- The story of the Samaritan woman is used only to serve as a biblical response to the SCAC Chinese Christians mindset and identity barrier, the main reason being that through this story Jesus calls His disciples in SCAC to move away from a commitment to man-made racial identity and turn to help another race, such as the Iban to be reborn as children of God. A secondary reason is that though the woman was an outcast and marginalized, Jesus disregarded her status and still reached out to her. This should challenge SCAC to reach out to marginalizedIban who are weak socially and economically.
-Biblically, according to the Apostle Paul’s teaching, SCAC Chinese Christians need to be like Christ. In Christ-likeness, we need to be like Him in bridging racial barriers.
- Jesus, out of compassion for the lost, in His mission to direct other race, the marginalized and the social outcast to the kingdom of God, reached out to the Samaritan woman. Jesus rejected any excuse to avoid her. This move of Jesus must challenge SCAC Chinese Christians to change their superiority mindset towards the Iban. All races are equally accepted by Jesus Christ: He loved the world (John 3:16).
-Firstly, one fundamental implication of Jesus’ encounter with the Samaritan woman is that SCAC Chinese Christians can no longer say that the socially and economically marginalized and outcast Iban are not related to them.
- Secondly, SCAC needs to change its clannish mindset to teach Iban the word of God; and accept them despite their race and economic and social status. SCAC cannot make excuses such as ‘the Iban are difficult to transform’, ignore the need to reach them, or leave the ministry to SIAC.
- Thirdly, since the Iban are another race, SCAC needs to overcome cultural barriers to bring the gospel to them in terms they can understand and accept; if they do, the Iban will own it.
- 1st January, 2011, I joined a brother in sending a piece of furniture to a poor Iban family. In fact, the next day, 2nd January, I flew to KK for 2 years of theological studies. We were faced with a self-accident Iban with his motor bike lying on the road. We stopped our pick up and upon examination, we found it must be drunk driving as smelt alcohol. He was unconscious and his skull had a hole bleeding profusely. I thought to myself if I did not save him he would die of blood loss as I learnt in first aid. I quickly press my palm on this small size Iban guy and we carried him up and put him at the back of the pick up with me holding him and put my on my 2 thighs, while I sat.
- I kept my palm at the bleeding skull with much blood on my shorts, shirt and hands. Jesus spoke to me in a very deep manner in this encounter. As I looked at the blood on the head, it doomed on me that every human blood is red in color. My mind at the time thought of the white and black skin people (especially African), their skin can of different color but there is all red. Chinese blood is read, Iban blood is red, Penan blood is red. All the human beings are red. The powerful conviction comes when God told me as long as we are human being with red blood we deserve to be saved by Jesus. Jesus shed blood for all the human beings with red blood.

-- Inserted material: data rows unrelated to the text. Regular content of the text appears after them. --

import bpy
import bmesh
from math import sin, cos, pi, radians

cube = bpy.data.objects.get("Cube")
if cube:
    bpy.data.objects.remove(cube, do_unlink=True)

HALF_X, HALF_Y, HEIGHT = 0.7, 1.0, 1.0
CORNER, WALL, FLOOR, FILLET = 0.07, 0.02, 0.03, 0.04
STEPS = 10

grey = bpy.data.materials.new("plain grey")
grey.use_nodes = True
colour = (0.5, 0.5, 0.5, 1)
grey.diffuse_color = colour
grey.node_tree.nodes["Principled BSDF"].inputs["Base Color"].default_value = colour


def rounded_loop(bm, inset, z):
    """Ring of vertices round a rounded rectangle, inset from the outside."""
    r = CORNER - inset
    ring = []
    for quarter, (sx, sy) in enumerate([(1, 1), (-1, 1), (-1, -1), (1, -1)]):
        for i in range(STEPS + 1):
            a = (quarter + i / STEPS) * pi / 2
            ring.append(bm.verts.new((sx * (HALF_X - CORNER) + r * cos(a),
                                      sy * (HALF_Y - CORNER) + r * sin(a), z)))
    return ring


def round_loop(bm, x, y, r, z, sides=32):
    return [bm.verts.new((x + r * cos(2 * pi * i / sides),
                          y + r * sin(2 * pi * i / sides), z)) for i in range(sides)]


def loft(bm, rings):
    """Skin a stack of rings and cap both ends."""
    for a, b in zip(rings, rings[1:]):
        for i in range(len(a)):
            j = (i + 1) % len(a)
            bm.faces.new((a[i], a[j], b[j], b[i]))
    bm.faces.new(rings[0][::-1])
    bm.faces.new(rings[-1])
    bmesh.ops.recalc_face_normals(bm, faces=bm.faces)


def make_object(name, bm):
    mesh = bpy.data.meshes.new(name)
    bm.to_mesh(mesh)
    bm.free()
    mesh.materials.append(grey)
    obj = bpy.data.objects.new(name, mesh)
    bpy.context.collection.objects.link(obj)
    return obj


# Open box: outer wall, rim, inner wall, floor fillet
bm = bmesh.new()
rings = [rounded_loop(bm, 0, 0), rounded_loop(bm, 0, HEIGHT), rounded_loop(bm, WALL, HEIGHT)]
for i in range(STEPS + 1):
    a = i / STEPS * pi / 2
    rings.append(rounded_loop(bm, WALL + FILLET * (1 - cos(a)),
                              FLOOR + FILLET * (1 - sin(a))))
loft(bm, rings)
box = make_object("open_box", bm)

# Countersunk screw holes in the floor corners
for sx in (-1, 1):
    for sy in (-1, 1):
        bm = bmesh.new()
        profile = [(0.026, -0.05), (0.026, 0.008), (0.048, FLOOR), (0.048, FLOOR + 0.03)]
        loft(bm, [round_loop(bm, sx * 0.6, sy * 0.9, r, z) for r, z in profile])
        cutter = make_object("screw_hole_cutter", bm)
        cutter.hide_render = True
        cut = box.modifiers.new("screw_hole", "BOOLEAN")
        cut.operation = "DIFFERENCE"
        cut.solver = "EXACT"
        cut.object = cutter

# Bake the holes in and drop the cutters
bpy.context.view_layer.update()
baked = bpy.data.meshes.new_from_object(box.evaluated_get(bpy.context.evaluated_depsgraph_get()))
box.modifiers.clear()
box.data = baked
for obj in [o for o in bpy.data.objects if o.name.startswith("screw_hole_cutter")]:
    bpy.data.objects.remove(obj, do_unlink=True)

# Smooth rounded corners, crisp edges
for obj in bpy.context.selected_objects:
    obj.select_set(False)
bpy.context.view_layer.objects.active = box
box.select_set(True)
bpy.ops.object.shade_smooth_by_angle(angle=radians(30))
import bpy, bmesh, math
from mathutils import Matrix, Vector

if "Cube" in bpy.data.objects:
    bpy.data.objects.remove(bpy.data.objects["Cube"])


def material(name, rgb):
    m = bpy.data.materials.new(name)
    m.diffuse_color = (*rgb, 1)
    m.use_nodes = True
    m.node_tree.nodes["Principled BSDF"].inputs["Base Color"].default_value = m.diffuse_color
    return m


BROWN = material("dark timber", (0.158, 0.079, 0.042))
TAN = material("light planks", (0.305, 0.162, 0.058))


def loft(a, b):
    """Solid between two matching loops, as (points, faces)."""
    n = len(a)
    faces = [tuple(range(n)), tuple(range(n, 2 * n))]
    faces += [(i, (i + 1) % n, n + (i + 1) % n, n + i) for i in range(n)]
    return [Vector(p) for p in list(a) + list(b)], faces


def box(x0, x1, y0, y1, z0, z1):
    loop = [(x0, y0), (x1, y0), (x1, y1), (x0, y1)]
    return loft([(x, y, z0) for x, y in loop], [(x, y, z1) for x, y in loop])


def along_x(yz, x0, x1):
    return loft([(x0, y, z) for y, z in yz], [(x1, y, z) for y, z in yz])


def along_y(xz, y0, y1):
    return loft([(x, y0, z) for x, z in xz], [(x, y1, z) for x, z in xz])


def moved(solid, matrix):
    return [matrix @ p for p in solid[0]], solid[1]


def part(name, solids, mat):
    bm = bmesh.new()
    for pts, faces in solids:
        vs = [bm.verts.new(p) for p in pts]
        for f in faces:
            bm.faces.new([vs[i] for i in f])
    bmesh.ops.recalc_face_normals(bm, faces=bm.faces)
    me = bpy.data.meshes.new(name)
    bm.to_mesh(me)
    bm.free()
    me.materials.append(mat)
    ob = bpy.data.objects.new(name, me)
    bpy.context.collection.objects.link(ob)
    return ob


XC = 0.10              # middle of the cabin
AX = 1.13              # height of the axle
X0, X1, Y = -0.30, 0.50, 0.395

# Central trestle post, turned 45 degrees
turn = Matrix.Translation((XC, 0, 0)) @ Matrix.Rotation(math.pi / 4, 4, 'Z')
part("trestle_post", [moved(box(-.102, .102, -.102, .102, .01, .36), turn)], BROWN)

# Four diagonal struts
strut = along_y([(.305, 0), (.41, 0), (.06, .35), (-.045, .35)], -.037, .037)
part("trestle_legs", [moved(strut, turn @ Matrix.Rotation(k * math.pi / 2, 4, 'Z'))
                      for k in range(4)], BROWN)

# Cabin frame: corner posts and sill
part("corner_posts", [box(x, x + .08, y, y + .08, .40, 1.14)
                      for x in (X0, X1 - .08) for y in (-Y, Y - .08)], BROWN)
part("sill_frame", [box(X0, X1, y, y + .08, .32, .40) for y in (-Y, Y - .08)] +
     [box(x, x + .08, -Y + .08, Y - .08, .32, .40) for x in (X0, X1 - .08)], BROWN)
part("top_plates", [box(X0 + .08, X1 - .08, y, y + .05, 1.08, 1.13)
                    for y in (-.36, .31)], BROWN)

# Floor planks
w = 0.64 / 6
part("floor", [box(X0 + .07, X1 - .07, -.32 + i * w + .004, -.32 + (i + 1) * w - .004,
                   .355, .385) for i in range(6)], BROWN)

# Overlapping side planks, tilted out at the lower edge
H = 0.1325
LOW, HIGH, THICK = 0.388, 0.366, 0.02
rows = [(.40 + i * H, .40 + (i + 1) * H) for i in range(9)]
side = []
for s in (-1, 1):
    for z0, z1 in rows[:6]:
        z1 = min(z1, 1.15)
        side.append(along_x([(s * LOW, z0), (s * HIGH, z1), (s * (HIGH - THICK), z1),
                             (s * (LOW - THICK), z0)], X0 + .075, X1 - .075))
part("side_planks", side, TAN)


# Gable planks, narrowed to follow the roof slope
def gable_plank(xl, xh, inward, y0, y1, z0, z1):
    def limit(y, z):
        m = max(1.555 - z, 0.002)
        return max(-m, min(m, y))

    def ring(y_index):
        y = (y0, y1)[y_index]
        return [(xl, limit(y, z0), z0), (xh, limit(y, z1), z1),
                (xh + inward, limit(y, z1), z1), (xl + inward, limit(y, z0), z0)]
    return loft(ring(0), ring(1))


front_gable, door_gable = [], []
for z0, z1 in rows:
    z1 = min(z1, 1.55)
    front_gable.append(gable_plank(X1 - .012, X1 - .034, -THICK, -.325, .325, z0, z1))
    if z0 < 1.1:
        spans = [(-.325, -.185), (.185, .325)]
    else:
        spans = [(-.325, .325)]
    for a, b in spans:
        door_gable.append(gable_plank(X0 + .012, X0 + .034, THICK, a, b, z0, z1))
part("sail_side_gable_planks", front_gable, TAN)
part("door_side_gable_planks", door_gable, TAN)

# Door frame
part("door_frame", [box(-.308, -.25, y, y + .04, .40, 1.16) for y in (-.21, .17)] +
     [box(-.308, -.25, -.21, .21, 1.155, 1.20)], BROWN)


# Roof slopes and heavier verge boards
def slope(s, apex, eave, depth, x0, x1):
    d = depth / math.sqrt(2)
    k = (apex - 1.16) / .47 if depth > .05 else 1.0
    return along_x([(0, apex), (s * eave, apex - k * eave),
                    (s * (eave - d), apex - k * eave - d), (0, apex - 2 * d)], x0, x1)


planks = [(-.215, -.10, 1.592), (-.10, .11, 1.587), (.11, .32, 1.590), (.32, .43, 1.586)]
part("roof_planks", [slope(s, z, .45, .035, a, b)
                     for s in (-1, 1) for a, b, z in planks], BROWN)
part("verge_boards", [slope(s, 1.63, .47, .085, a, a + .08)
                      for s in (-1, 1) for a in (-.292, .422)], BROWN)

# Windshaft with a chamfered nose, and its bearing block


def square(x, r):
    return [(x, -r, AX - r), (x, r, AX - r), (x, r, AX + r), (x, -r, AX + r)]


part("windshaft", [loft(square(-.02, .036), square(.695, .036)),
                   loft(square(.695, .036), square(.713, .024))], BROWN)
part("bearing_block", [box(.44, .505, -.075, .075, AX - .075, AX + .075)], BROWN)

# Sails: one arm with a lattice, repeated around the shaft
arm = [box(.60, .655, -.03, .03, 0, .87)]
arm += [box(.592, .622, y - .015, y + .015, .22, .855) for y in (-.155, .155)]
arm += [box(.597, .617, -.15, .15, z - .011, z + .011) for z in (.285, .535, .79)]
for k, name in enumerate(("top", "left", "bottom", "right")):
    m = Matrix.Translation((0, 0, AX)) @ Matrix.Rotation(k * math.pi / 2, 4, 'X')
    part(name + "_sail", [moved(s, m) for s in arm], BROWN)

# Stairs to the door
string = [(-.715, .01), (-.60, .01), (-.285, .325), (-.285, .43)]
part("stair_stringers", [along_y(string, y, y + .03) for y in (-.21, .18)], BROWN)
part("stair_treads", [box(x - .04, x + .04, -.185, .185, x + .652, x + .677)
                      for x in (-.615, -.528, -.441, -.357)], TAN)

- Therefore, by no means practicing the bad theology of allowing racial barrier to prevent us from preaching the gospel to the indigenous people.